[Constitution, Jefferson's Manual, and the Rules of the House of Representatives, 109th Congress] [109th Congress] [House Document 108-241] [Jeffersons Manual of ParliamentaryPractice] [Pages 299-302] [From the U.S. Government Printing Office, www.gpo.gov] sec. xlviii--assent [[Page 300]] observed between the two Houses from motives of respect and good understanding. 2 Hats., 242. Were the bill to be withheld from being presented to the King, it would be an infringement of the rules of Parliament. Ib.
|Sec. 572. Parliamentary law as to presenting a bill for the King's assent.||The House which has received a bill and passed it may present it for the King's assent, and ought to do it, though they have not by message notified to the other their passage of it. Yet the notifying by message is a form which ought to be|
|Sec. 573. Parliamentary law as to enrollment of bills.||When a bill has passed both Houses of Congress, the House last acting on it notifies its passage to the other, and delivers the bill to the Joint Committee on Enrollment, who sees that it is truly enrolled in parchment. When the bill is enrolled it is not to be written in paragraphs, but solidly, and all of a piece, that the blanks between the paragraphs may not give room for forgery. 9 Grey, 143. * * *|
|Sec. 574. Practice of the two Houses of Congress as to enrollment of bills.||Formerly the enrollment in the House and the Senate was in writing (IV, 3436, 3437); but in 1893 the two Houses, by concurrent resolution, provided that bills should be enrolled on parchment by printing instead of by writing, and also that the engrossment of bills before sending them to the other House for action should be in printing (IV, 3433), and in 1895 this concurrent resolution was approved by statute (IV, 3435; 1 U.S.C. 106). In the last six days of a session of Congress the two Houses, by concurrent resolution, may permit the enrolling and engrossing to be done by hand (IV, 3435, 3438; H. Con. Res. 436, Dec. 20, 1982, p. 32875; H. Con. Res. 375, Oct. 11, 1984, p. 32149), and such a concurrent resolution is privileged for consideration in the House during the last six days of the session (see 1 U.S.C. 106 for authority to waive ordinary printing requirements at the end of a session), but before the last six days, a joint resolution changing the law to permit hand enrollments is required and may be considered in the House by unanimous consent (Dec. 10, 1985, p. 35741) or by special order of business (H. Res. 580, Oct. 8, 1998, p. 24735). The two Houses have by joint resolution authorized not only a ``hand enrollment'' of a time- sensitive bill but also a parchment enrollment of the same measure, to be prepared at a later time for deposit in the National Archives with the original (P.L. 100-199, Dec. 21, 1987;|
|Sec. 575. Signing of enrolled bills for presentation to the President.||* * * It is then put into the hands of the Clerk of the House to have it signed by the Speaker.
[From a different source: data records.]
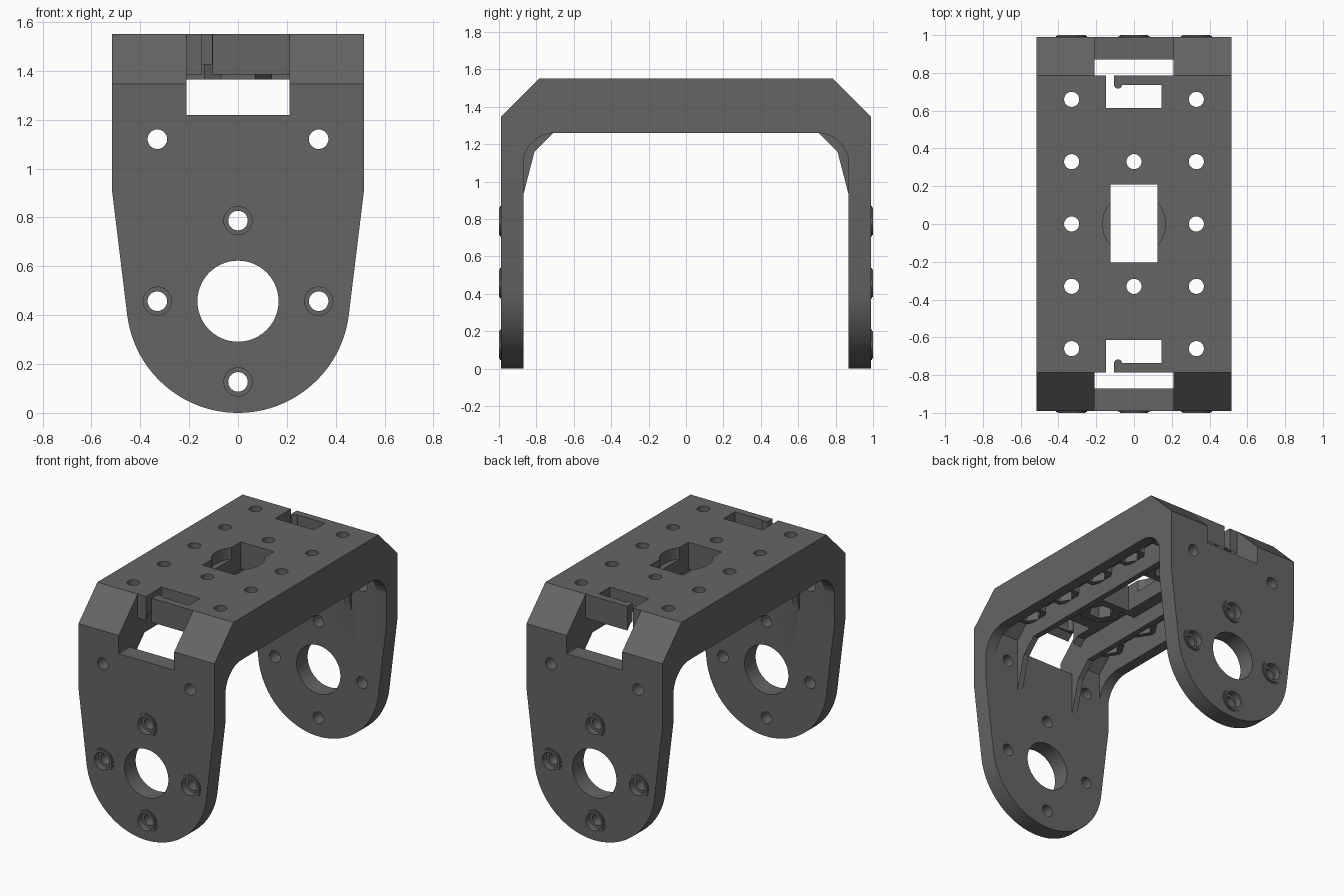
import bpy, bmesh, math
from mathutils import Matrix, Vector

if "Cube" in bpy.data.objects:
    bpy.data.objects.remove(bpy.data.objects["Cube"])

grey = bpy.data.materials.new("dark grey plastic")
grey.diffuse_color = (0.13, 0.13, 0.13, 1)
grey.use_nodes = True
grey.node_tree.nodes["Principled BSDF"].inputs["Base Color"].default_value = grey.diffuse_color


def prism(name, pts, lo, hi, axis):
    """Extrude a 2D outline along an axis: x uses (y,z), y uses (x,z), z uses (x,y)."""
    place = {"x": lambda a, b, t: (t, a, b),
             "y": lambda a, b, t: (a, t, b),
             "z": lambda a, b, t: (a, b, t)}[axis]
    bm = bmesh.new()
    low = [bm.verts.new(place(a, b, lo)) for a, b in pts]
    high = [bm.verts.new(place(a, b, hi)) for a, b in pts]
    bm.faces.new(low)
    bm.faces.new(high)
    n = len(pts)
    for i in range(n):
        j = (i + 1) % n
        bm.faces.new((low[i], low[j], high[j], high[i]))
    bmesh.ops.recalc_face_normals(bm, faces=bm.faces)
    mesh = bpy.data.meshes.new(name)
    bm.to_mesh(mesh)
    bm.free()
    ob = bpy.data.objects.new(name, mesh)
    bpy.context.collection.objects.link(ob)
    return ob


def ring(cx, cy, r, n=32, start=0.0):
    return [(cx + r * math.cos(start + 2 * math.pi * i / n),
             cy + r * math.sin(start + 2 * math.pi * i / n)) for i in range(n)]


def rect(x0, x1, y0, y1):
    return [(x0, y0), (x1, y0), (x1, y1), (x0, y1)]


def combine(target, tool, op):
    """Apply a boolean and discard the tool."""
    mod = target.modifiers.new("bool", "BOOLEAN")
    mod.object, mod.operation, mod.solver = tool, op, "EXACT"
    bpy.context.view_layer.objects.active = target
    bpy.ops.object.modifier_apply(modifier=mod.name)
    bpy.data.objects.remove(tool)


def mirrored(half):
    """Close a half profile by mirroring it across the first coordinate."""
    return half + [(-a, b) for a, b in reversed(half)]


# U-shaped shell with chamfered shoulders
outer = [(0.99, -0.1), (0.99, 1.345), (0.785, 1.55)]
inner = [(0.745, 1.425), (0.87, 1.30), (0.87, -0.1)]
shell = prism("bracket", mirrored(inner + outer), -0.6, 0.6, "x")

# Rounded side rims and straight inner ribs
cover = [(0.93, 1.32), (0.76, 1.49)]
arc = [(0.70 + 0.172 * math.cos(t), 1.088 + 0.172 * math.sin(t))
       for t in [math.pi / 2 * i / 12 for i in range(12, -1, -1)]]
rim = arc + [(0.93, 1.088)] + cover
rib = [(0.71, 1.26), (0.81, 1.16), (0.872, 0.92), (0.93, 0.92)] + cover
for s in (-1, 1):
    for name, prof, a, b in (("side_rim", rim, 0.44, 0.6), ("inner_rib", rib, 0.21, 0.25)):
        lo, hi = sorted((s * a, s * b))
        combine(shell, prism(name, mirrored(prof), lo, hi, "x"), "UNION")

# Nut bosses and window frame under the top plate
side_holes = [(s * 0.33, y) for s in (-1, 1) for y in (-0.66, -0.33, 0, 0.33, 0.66)]
mid_holes = [(0, -0.33), (0, 0.33)]
for x, y in side_holes:
    combine(shell, prism("nut_boss", ring(x, y, 0.117, 6), 1.365, 1.48, "z"), "UNION")
for x, y in mid_holes:
    combine(shell, prism("nut_boss", ring(x, y, 0.14, 6), 1.365, 1.48, "z"), "UNION")
combine(shell, prism("window_frame", rect(-0.22, 0.22, -0.25, 0.25), 1.365, 1.48, "z"), "UNION")

# Front outline: straight top, tapering sides, round foot
R, CZ = 0.457, 0.457
a0 = -math.radians(8)
foot = [(R * math.cos(t), CZ + R * math.sin(t))
        for t in [a0 - (math.pi + 2 * a0) * i / 48 for i in range(49)]]
outline = [(0.515, 1.7), (0.515, 0.905)] + foot + [(-0.515, 0.905), (-0.515, 1.7)]
combine(shell, prism("outline", outline, -1.2, 1.2, "y"), "INTERSECT")

# Leg cutouts, mirrored front and back
screws = [(0, 0.787), (0.33, CZ), (-0.33, CZ), (0, 0.127)]
for s in (-1, 1):
    def leg(name, pts, a, b, op):
        lo, hi = sorted((s * a, s * b))
        combine(shell, prism(name, pts, lo, hi, "y"), op)

    for x, z in screws:
        leg("screw_collar", ring(x, z, 0.082), 0.95, 0.994, "UNION")
        leg("screw_collar_lip", ring(x, z, 0.074), 0.95, 1.0, "UNION")
        leg("screw_recess", ring(x, z, 0.058), 0.955, 1.1, "DIFFERENCE")
        leg("screw_hole", ring(x, z, 0.04), 0.8, 1.1, "DIFFERENCE")
    for x in (-0.33, 0.33):
        leg("upper_hole", ring(x, 1.12, 0.04), 0.8, 1.1, "DIFFERENCE")
    leg("axle_hole", ring(0, CZ, 0.166, 56), 0.8, 1.1, "DIFFERENCE")
    # Shoulder notch, then the cable slot with its open slit
    leg("notch", rect(-0.21, 0.21, 1.22, 1.7), 0.785, 1.1, "DIFFERENCE")
    slot = [(-0.148, 0.615), (0.145, 0.615), (0.145, 0.735), (-0.105, 0.735),
            (-0.105, 0.83), (-0.148, 0.83)]
    combine(shell, prism("cable_slot", [(x, s * y) for x, y in slot], 1.3, 1.7, "z"), "DIFFERENCE")
    combine(shell, prism("slot_hook", ring(-0.084, s * 0.739, 0.022, 20), 1.426, 1.549, "z"), "UNION")

# Top plate holes with hexagonal nut pockets
for x, y in side_holes + mid_holes:
    combine(shell, prism("nut_pocket", ring(x, y, 0.08, 6), 1.2, 1.45, "z"), "DIFFERENCE")
    combine(shell, prism("plate_hole", ring(x, y, 0.04), 1.2, 1.7, "z"), "DIFFERENCE")

# Centre window with a shallow round recess
combine(shell, prism("round_recess", ring(0, 0, 0.166, 56), 1.47, 1.7, "z"), "DIFFERENCE")
combine(shell, prism("window", rect(-0.125, 0.125, -0.205, 0.21), 1.2, 1.7, "z"), "DIFFERENCE")

# Finish
shell.data.materials.clear()
shell.data.materials.append(grey)
for p in shell.data.polygons:
    p.material_index = 0
bpy.ops.object.select_all(action="DESELECT")
shell.select_set(True)
bpy.context.view_layer.objects.active = shell
bpy.ops.object.shade_smooth_by_angle(angle=math.radians(25))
The Clerk then brings it by way of message to the Senate to be signed by their President. The Secretary of the Senate returns it to the Committee of Enrollment, who present it to the President of the United States. * * *|
|Sec. 576. Authority of pro tempore presiding officers to sign enrolled bills.||A Speaker pro tempore elected by the House (II, 1401), or whose designation has received the approval of the House (II, 1404; VI, 277), signs enrolled bills (see clause 4 of rule I); but a Member merely called to the chair during the day (II, 1399, 1400; VI, 276), or designated in writing by the Speaker, does not exercise this function (II, 1401).|
|Sec. 577. Presentation of enrolled bills to the President.||In early days a joint committee took enrolled bills to the President (IV, 3432); but in the later practice the chairman of the committee in each House that had responsibility for the enrollment of bills also had the responsibility of presenting the bills from that House, and submitted from his committee daily a report of the bills presented for entry in the Journal (IV, 3431). In the 107th Congress the responsibility in the House for en|